Saturday, 1 January 2011

Jackdaws in Romania: soemmeringii?

Ive been particularly keen to look at the Jackdaws here. On range they should be Eastern soemmeringii but actually none of the individuals on this post (all photographed in Corbu, near Constanta on the Black Sea coast) look like this subspecies is supposed to: soemmeringii are supposed to have blackish underparts which contrast with the grey nape, whereas these birds have grey underparts, with the wings contrastingly black.

Underparts clearly much paler than the wings.
Underparts rather dammpled from some angles




7 comments:

Sara said...

Great images with Jackdaws!

alan tilmouth said...

Chris Rudy Offereins paper on 'Eastern' Jackdaws placed Romania in an 'integration zone' between nominate monedula and soemmerringii there does seem to be some of those that have absent neck patches and relatively faint collars as well as having the greyer underparts indicative of monedula.

Chris Gibbins said...

Hi Sara and Alan. Glad you both have enjoyd the jackdaw pics. What you say about the range according to Offereins makes more sense than the map I had seen (a french paper which showed birds here to be soemmerringii!). I guess the question is what the definitive source actually is for the ranges of these subspecies.

I hope to get more pics so will load them up.

Chris

alan tilmouth said...

BWP states monedula is North West Romania in the Carpathians and soemmerringii south and east, again doesn't quite match with what you're finding, I wonder if the differences in these integration zones are clinal. There must be cross-race breeding as well, so much still to learn..

alan tilmouth said...

Went back and re-read Rudy Ofereins paper and noted that he highlights western populations of soemmerringii as having "more dark-grey underparts resembling most monedula".

Chris Gibbins said...

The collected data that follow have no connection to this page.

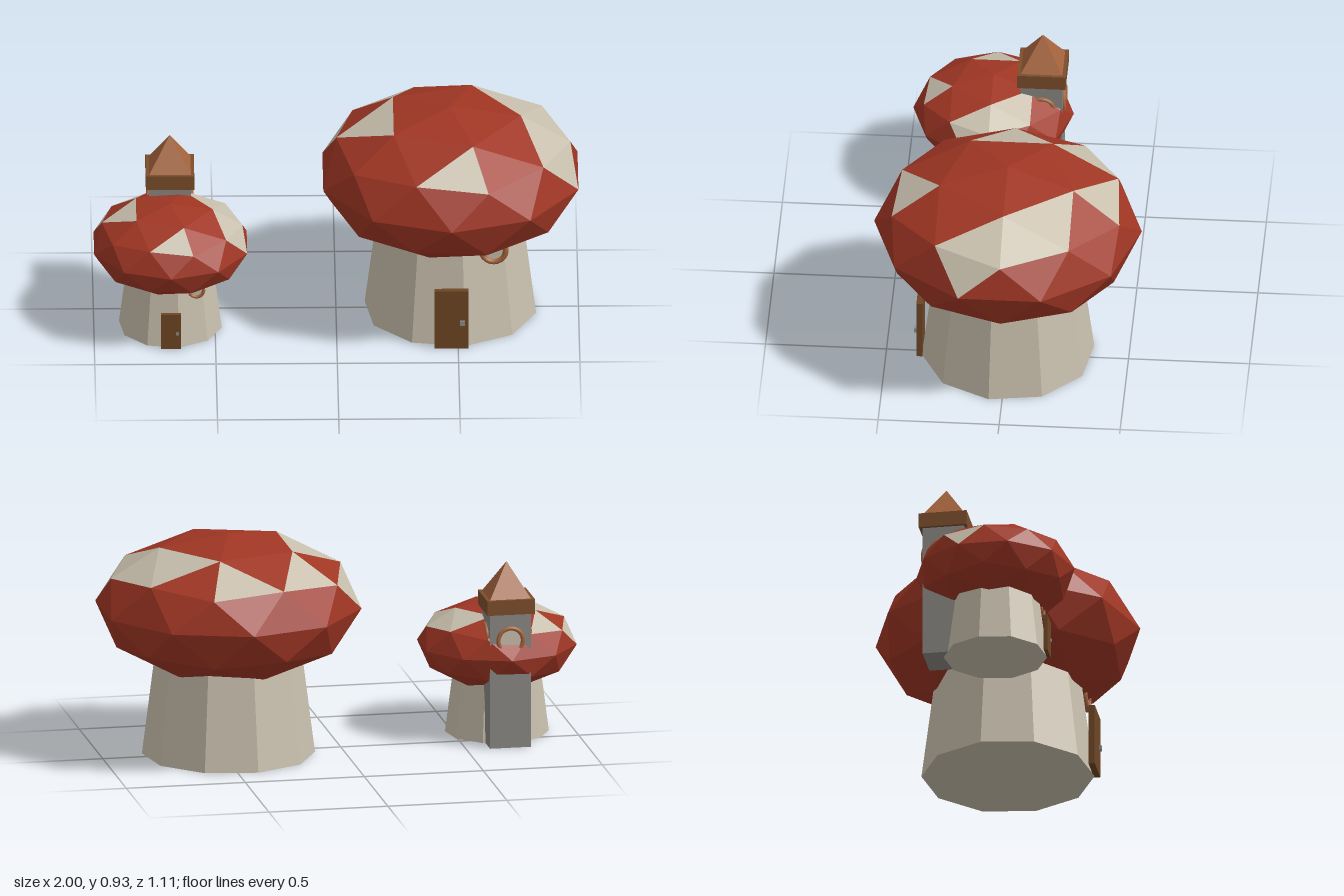
import * as THREE from 'three';

const paint = (name, color) => {
  const m = new THREE.MeshStandardMaterial({ color });
  m.name = name;
  return m;
};

// Faceted copy of a geometry
function facet(geo) {
  const g = geo.index ? geo.toNonIndexed() : geo;
  g.computeVertexNormals();
  return g;
}

function add(parent, name, geo, mat, x = 0, y = 0, z = 0) {
  const mesh = new THREE.Mesh(geo, mat);
  mesh.name = name;
  mesh.position.set(x, y, z);
  parent.add(mesh);
  return mesh;
}

// Direction from azimuth (from +x towards +z) and a ring of the cap
const RINGS = { U: 31.72, M: 58.28, O: 63.43, E: 90 };
function direction(code) {
  const p = THREE.MathUtils.degToRad(RINGS[code[0]]);
  const a = THREE.MathUtils.degToRad(Number(code.slice(1)));
  return new THREE.Vector3(Math.sin(p) * Math.cos(a), Math.cos(p), Math.sin(p) * Math.sin(a));
}

// Pale facets, each named by its three corners
const SPOTS = [
  'U72 M108 O72',
  'U0 U-72 M-36', 'U0 M-36 O0', 'U0 O0 M36', 'O0 M36 E18',
  'U-72 O-72 M-108', 'U-144 M-108 O-144', 'U-144 U144 M180', 'O-144 M180 E-162',
].map(s => s.split(' ').reduce((v, c) => v.add(direction(c)), new THREE.Vector3()).normalize());

function capGeometry() {
  const g = new THREE.IcosahedronGeometry(1, 1);
  g.rotateZ(-Math.atan(2 / (1 + Math.sqrt(5)))); // one corner straight up
  const pos = g.attributes.position;
  const v = new THREE.Vector3(), c = new THREE.Vector3();
  for (let i = 0; i < pos.count; i += 3) {
    c.set(0, 0, 0);
    for (let k = 0; k < 3; k++) c.add(v.fromBufferAttribute(pos, i + k));
    c.normalize();
    g.addGroup(i, 3, SPOTS.some(s => s.dot(c) > 0.995) ? 1 : 0);
  }
  g.scale(0.553, 0.302, 0.553);
  return facet(g);
}

// Round window facing +z
function roundWindow(mats, radius, tube) {
  const w = new THREE.Group();
  w.name = 'roundWindow';
  add(w, 'windowFrame', new THREE.TorusGeometry(radius, tube, 8, 20), mats.roof);
  add(w, 'windowPane', new THREE.CircleGeometry(radius, 20), mats.stone);
  return w;
}

function mushroomHouse(name, mats) {
  const house = new THREE.Group();
  house.name = name;
  const stem = new THREE.CylinderGeometry(0.3, 0.357, 0.45, 10, 1, false, Math.PI / 20);
  add(house, 'stem', facet(stem), mats.stone, 0, 0.225, 0);
  add(house, 'cap', capGeometry(), [mats.cap, mats.stone], 0, 0.63, 0);
  add(house, 'door', new THREE.BoxGeometry(0.14, 0.265, 0.026), mats.door, 0, 0.1325, 0.361);
  add(house, 'doorKnob', new THREE.BoxGeometry(0.02, 0.02, 0.012), mats.knob, 0.045, 0.12, 0.378);
  const win = roundWindow(mats, 0.05, 0.012);
  win.position.set(0.175, 0.415, 0.3);
  house.add(win);
  return house;
}

function bellTower(mats) {
  const tower = new THREE.Group();
  tower.name = 'tower';
  add(tower, 'towerWalls', new THREE.BoxGeometry(0.172, 0.57, 0.172), mats.tower, 0, 0.285, 0);
  add(tower, 'eaves', new THREE.BoxGeometry(0.2, 0.062, 0.2), mats.eaves, 0, 0.6, 0);
  const roof = new THREE.ConeGeometry(0.086 * Math.SQRT2, 0.142, 4);
  roof.rotateY(Math.PI / 4);
  add(tower, 'roof', facet(roof), mats.roof, 0, 0.702, 0);
  // One window on each side
  for (let i = 0; i < 4; i++) {
    const a = i * Math.PI / 2;
    const win = roundWindow(mats, 0.052, 0.009);
    win.position.set(Math.sin(a) * 0.089, 0.457, Math.cos(a) * 0.089);
    win.rotation.y = a;
    tower.add(win);
  }
  return tower;
}

export function createModel() {
  const mats = {
    cap: paint('cap red', 0xa03624),
    stone: paint('pale stone', 0xc8bfad),
    door: paint('door brown', 0x6e4624),
    eaves: paint('eaves brown', 0x7c4e2b),
    roof: paint('roof terracotta', 0xa5643c),
    tower: paint('tower grey', 0x8a8882),
    knob: paint('knob grey', 0x8c8c8c),
  };
  const model = new THREE.Group();
  model.name = 'mushroomHouses';

  const big = mushroomHouse('largeHouse', mats);
  big.position.set(0.472, 0, 0);

  const small = mushroomHouse('smallHouse', mats);
  small.scale.setScalar(0.6);
  small.position.set(-0.684, 0, 0.14);

  const tower = bellTower(mats);
  tower.position.set(-0.684, 0, -0.064);

  model.add(big, small, tower);
  return model;
}
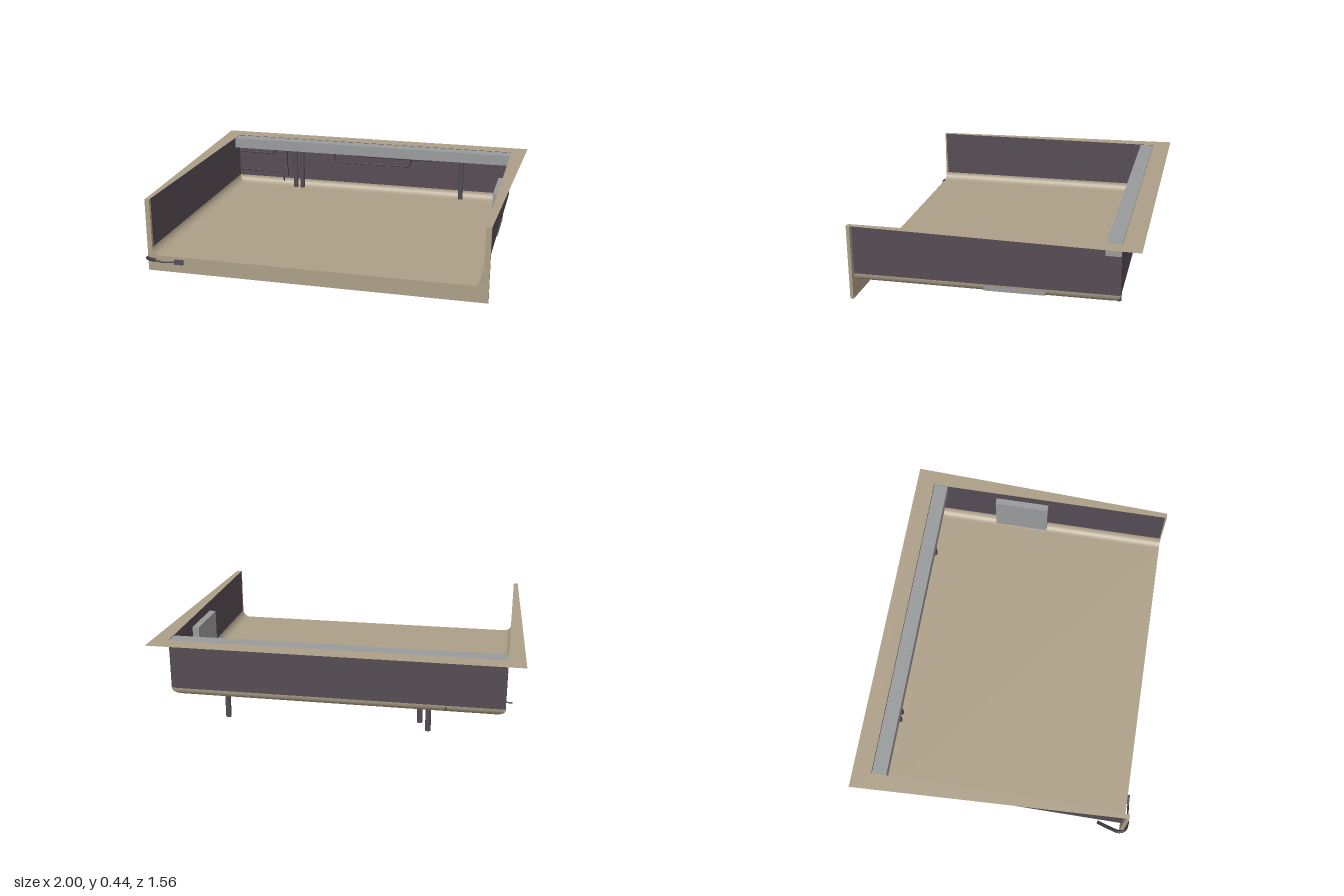
import * as THREE from 'three';

const mat = (name, color, side = THREE.FrontSide) => {
  const m = new THREE.MeshStandardMaterial({ color, side });
  m.name = name;
  return m;
};

const X = 0.905, BACK = -0.675, FRONT = 0.74;   // inside of the tray
const FLOOR = 0.12, TOP = 0.44, R = 0.045;      // heights and fillet radius

// Open U-shaped outline of the tray, inset by d, with back corners rounded by d
function outline(d) {
  const pts = [[X - d, FRONT]];
  for (let i = 0; i <= 6; i++) {
    const a = (i / 6) * Math.PI / 2;
    pts.push([X - 2 * d + d * Math.cos(a), BACK + 2 * d - d * Math.sin(a)]);
  }
  return pts.concat(pts.slice().reverse().map(([x, z]) => [-x, z]));
}

// Curved strip joining the walls to the floor
function filletGeometry() {
  const pos = [], idx = [], steps = 8, n = outline(0).length;
  for (let j = 0; j <= steps; j++) {
    const a = (j / steps) * Math.PI / 2;
    const y = FLOOR + R - R * Math.sin(a);
    for (const [x, z] of outline(R * (1 - Math.cos(a)))) pos.push(x, y, z);
  }
  for (let j = 0; j < steps; j++) {
    for (let i = 0; i < n - 1; i++) {
      const a = j * n + i, b = a + 1, c = a + n, d = c + 1;
      idx.push(a, b, c, b, d, c);
    }
  }
  const g = new THREE.BufferGeometry();
  g.setAttribute('position', new THREE.Float32BufferAttribute(pos, 3));
  g.setIndex(idx);
  g.computeVertexNormals();
  return g;
}

// Horizontal flat sheet from [x, z] points
function sheet(points, y) {
  const shape = new THREE.Shape(points.map(([x, z]) => new THREE.Vector2(x, -z)));
  return new THREE.ShapeGeometry(shape).rotateX(-Math.PI / 2).translate(0, y, 0);
}

export function createModel() {
  const group = new THREE.Group();
  const tan = mat('tan panel', 0xac9f88, THREE.DoubleSide);
  const dark = mat('dark wall', 0x554b54, THREE.DoubleSide);
  const grey = mat('grey metal', 0x999a9b);
  const black = mat('dark cable', 0x3c363c);

  const add = (name, geometry, material) => {
    const m = new THREE.Mesh(geometry, material);
    m.name = name;
    group.add(m);
    return m;
  };
  const box = (name, x0, x1, y0, y1, z0, z1, material) =>
    add(name, new THREE.BoxGeometry(x1 - x0, y1 - y0, z1 - z0)
      .translate((x0 + x1) / 2, (y0 + y1) / 2, (z0 + z1) / 2), material);
  const tube = (name, points, radius, material, tension = 0.5) => {
    const curve = new THREE.CatmullRomCurve3(
      points.map(p => new THREE.Vector3(...p)), false, 'catmullrom', tension);
    return add(name, new THREE.TubeGeometry(curve, 48, radius, 8), material);
  };

  // Tray floor, fillet and walls
  add('floor', sheet(outline(R), FLOOR), tan);
  add('floorFillet', filletGeometry(), tan);
  const wallH = TOP - FLOOR - R, wallY = (TOP + FLOOR + R) / 2;
  for (const s of [1, -1]) {
    add(s > 0 ? 'leftWall' : 'rightWall',
      new THREE.PlaneGeometry(FRONT - BACK, wallH).rotateY(s * Math.PI / 2)
        .translate(s * X, wallY, (FRONT + BACK) / 2), dark);
  }
  add('backWall', new THREE.PlaneGeometry(2 * X, wallH).translate(0, wallY, BACK), dark);

  // Tapered rim around the top
  add('rim', sheet([
    [-0.93, FRONT], [-1, -0.78], [1, -0.78], [0.935, FRONT],
    [X, FRONT], [X, BACK], [-X, BACK], [-X, FRONT],
  ], TOP), tan);

  // Front panel with the tray opening cut out
  const s = new THREE.Shape();
  s.moveTo(-0.932, 0.03);
  s.lineTo(0.934, 0.03);
  s.lineTo(0.934, TOP);
  s.lineTo(X, TOP);
  s.lineTo(X, FLOOR + R);
  s.absarc(X - R, FLOOR + R, R, 0, -Math.PI / 2, true);
  s.lineTo(-X + R, FLOOR);
  s.absarc(-X + R, FLOOR + R, R, -Math.PI / 2, -Math.PI, true);
  s.lineTo(-X, TOP);
  s.lineTo(-0.932, TOP);
  add('frontPanel', new THREE.ExtrudeGeometry(s, { depth: 0.018, bevelEnabled: false, curveSegments: 8 })
    .translate(0, 0, 0.73), tan);

  // Metal beam along the back and box on the left wall
  box('backBeam', -0.907, 0.907, 0.375, 0.4385, -0.673, -0.592, grey);
  box('controlBox', 0.866, 0.904, 0.13, 0.385, -0.29, 0.03, grey);

  // Pipes passing through the floor
  for (const [x, y0] of [[-0.5, 0], [-0.455, 0.045], [0.6, 0]]) {
    add('pipe', new THREE.CylinderGeometry(0.015, 0.015, 0.4 - y0, 16)
      .translate(x, (0.4 + y0) / 2, -0.635), dark);
  }

  // Wires on the back wall
  const wz = -0.671;
  for (const [x0, x1, y] of [[-0.24, 0.265, 0.3], [-0.1, 0.41, 0.35]]) {
    const c = 0.02;
    tube('wire', [[x0, 0.39, wz], [x0, y + c, wz], [x0 + c, y, wz],
      [x1 - c, y, wz], [x1, y + c, wz], [x1, 0.39, wz]], 0.004, black, 0.1);
  }
  tube('wire', [[-0.9, 0.33, wz], [-0.67, 0.33, wz], [-0.65, 0.35, wz], [-0.65, 0.39, wz]], 0.004, black, 0.1);
  tube('wire', [[-0.93, 0.205, wz], [-0.6, 0.205, wz]], 0.004, black);
  tube('wire', [[-0.57, 0.39, wz], [-0.57, 0.24, wz]], 0.004, black);
  tube('wire', [[-0.595, 0.19, wz], [-0.595, 0.14, wz]], 0.004, black);
  box('socket', -0.6, -0.56, 0.18, 0.245, -0.673, -0.65, dark);

  // Power cable hooked around the front corner, with plug
  tube('cable', [[-0.9, 0.05, 0.6], [-0.93, 0.078, 0.68], [-0.942, 0.093, 0.725],
    [-0.925, 0.1, 0.758], [-0.875, 0.098, 0.768]], 0.01, black);
  tube('thinCable', [[-0.88, 0.098, 0.767], [-0.83, 0.09, 0.763], [-0.77, 0.093, 0.758]], 0.005, black);
  box('plug', -0.775, -0.725, 0.08, 0.106, 0.748, 0.762, dark);

  return group;
}
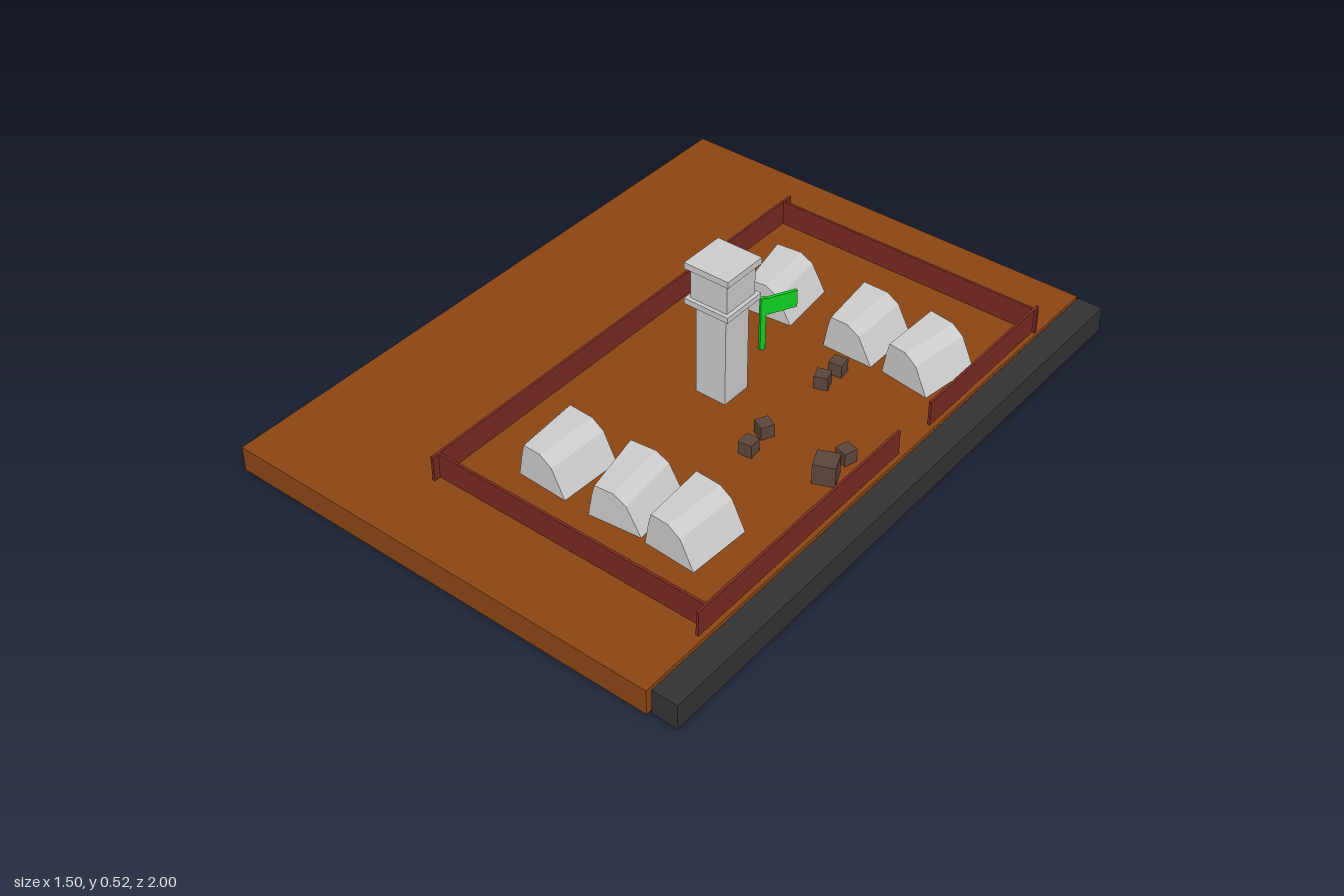
import * as THREE from 'three';

const material = (color) => new THREE.MeshStandardMaterial({ color, flatShading: true });
const grey = material(0xcccccc);
const earth = material(0x8b4513);
const asphalt = material(0x333333);
const brick = material(0x7a2a22);
const rubble = material(0x5c4439);
const green = material(0x10cc20);

const GROUND = 0.08;

// Box given by its limits on each axis
function block(parent, name, mat, [x0, x1], [y0, y1], [z0, z1]) {
  const mesh = new THREE.Mesh(new THREE.BoxGeometry(x1 - x0, y1 - y0, z1 - z0), mat);
  mesh.position.set((x0 + x1) / 2, (y0 + y1) / 2, (z0 + z1) / 2);
  mesh.name = name;
  parent.add(mesh);
  return mesh;
}

// Faceted vault whose left flank tapers towards the front
function hutGeometry() {
  const profile = new THREE.Shape([
    [-0.1, 0], [-0.08, 0.075], [-0.066, 0.11], [0.015, 0.11], [0.055, 0.085], [0.1, 0],
  ].map(([x, y]) => new THREE.Vector2(x, y)));
  const geometry = new THREE.ExtrudeGeometry(profile, { depth: 0.2, bevelEnabled: false });
  geometry.translate(0, 0, -0.1);
  const p = geometry.attributes.position;
  for (let i = 0; i < p.count; i++) {
    if (p.getZ(i) > 0 && p.getX(i) < 0) p.setX(i, p.getX(i) * 0.65);
  }
  geometry.computeVertexNormals();
  return geometry;
}

export function createModel() {
  const model = new THREE.Group();
  model.name = 'walledCamp';

  // Ground slab and the road beside it
  block(model, 'ground', earth, [-0.75, 0.66], [0, GROUND], [-1, 1]);
  block(model, 'road', asphalt, [0.667, 0.747], [0, GROUND], [-0.995, 0.99]);

  // Perimeter wall with a gateway on the road side
  const wall = new THREE.Group();
  wall.name = 'perimeterWall';
  const wallY = [GROUND, 0.16];
  block(wall, 'farWall', brick, [-0.256, -0.248], wallY, [-0.805, 0.775]);
  block(wall, 'backWall', brick, [-0.252, 0.655], wallY, [-0.774, -0.766]);
  block(wall, 'frontWall', brick, [-0.252, 0.645], wallY, [0.746, 0.754]);
  block(wall, 'gateWallBack', brick, [0.638, 0.646], wallY, [-0.79, -0.23]);
  block(wall, 'gateWallFront', brick, [0.638, 0.646], wallY, [-0.08, 0.785]);
  model.add(wall);

  // Watchtower: stacked square sections [name, half width, bottom, top]
  const tower = new THREE.Group();
  tower.name = 'watchtower';
  tower.position.set(0.105, 0, -0.002);
  [
    ['shaft', 0.051, GROUND, 0.385],
    ['platform', 0.074, 0.385, 0.403],
    ['cabin', 0.062, 0.403, 0.5],
    ['roof', 0.074, 0.5, 0.52],
  ].forEach(([name, r, y0, y1]) => block(tower, name, grey, [-r, r], [y0, y1], [-r, r]));
  model.add(tower);

  // Huts in two rows [x, z, turn]
  const hutShape = hutGeometry();
  [
    [-0.027, -0.445, 0.1], [0.275, -0.44, 0], [0.488, -0.435, -0.14],
    [-0.025, 0.515, -0.04], [0.208, 0.515, 0.1], [0.405, 0.515, -0.05],
  ].forEach(([x, z, turn], i) => {
    const hut = new THREE.Mesh(hutShape, grey);
    hut.name = `hut${i + 1}`;
    hut.position.set(x, GROUND, z);
    hut.rotation.y = turn;
    model.add(hut);
  });

  // Scattered crates [x, z, size, turn]
  [
    [0.315, -0.265, 0.042, 0.15], [0.315, -0.19, 0.042, 0.35],
    [0.315, 0.08, 0.042, -0.45], [0.327, 0.165, 0.042, 0.1],
    [0.55, 0.03, 0.042, -0.3], [0.55, 0.122, 0.065, 0.4],
  ].forEach(([x, z, s, turn], i) => {
    const crate = block(model, `crate${i + 1}`, rubble, [-s / 2, s / 2], [GROUND, GROUND + s], [-s / 2, s / 2]);
    crate.position.x = x;
    crate.position.z = z;
    crate.rotation.y = turn;
  });

  // Flag on its pole
  const flag = new THREE.Group();
  flag.name = 'flag';
  flag.position.set(0.082, 0, -0.218);
  flag.rotation.y = 1.1;
  block(flag, 'flagPole', green, [-0.008, 0.008], [GROUND, 0.26], [-0.006, 0.006]);
  block(flag, 'flagCloth', green, [0, 0.107], [0.2, 0.257], [-0.005, 0.005]);
  model.add(flag);

  return model;
}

HI Alan. Thanks for this further info. Interesting. The BWP data suggest that birds where I took the pics (right at the far SE corner of Romania)should be soemmerringii, which clearly they don't quite look like. The Franch map which Ive seen matches BWP. The Ofereins take on the subspecies' distributions matches more my observations, but is rather at odds with BWP. Altogether it seems that birds in core areas of each subspecies may be rather different, but there are areas where birds are not so clear and so drawing dividing lines on maps to show their ranges is difficult without more work. As you say, much more to learn...

Thanks again; most interesting

Albert said...

Hi Chris,

The article of Offereins can be found here: http://www.xs4all.nl/~calidris/monedula.htm

Albert de Jong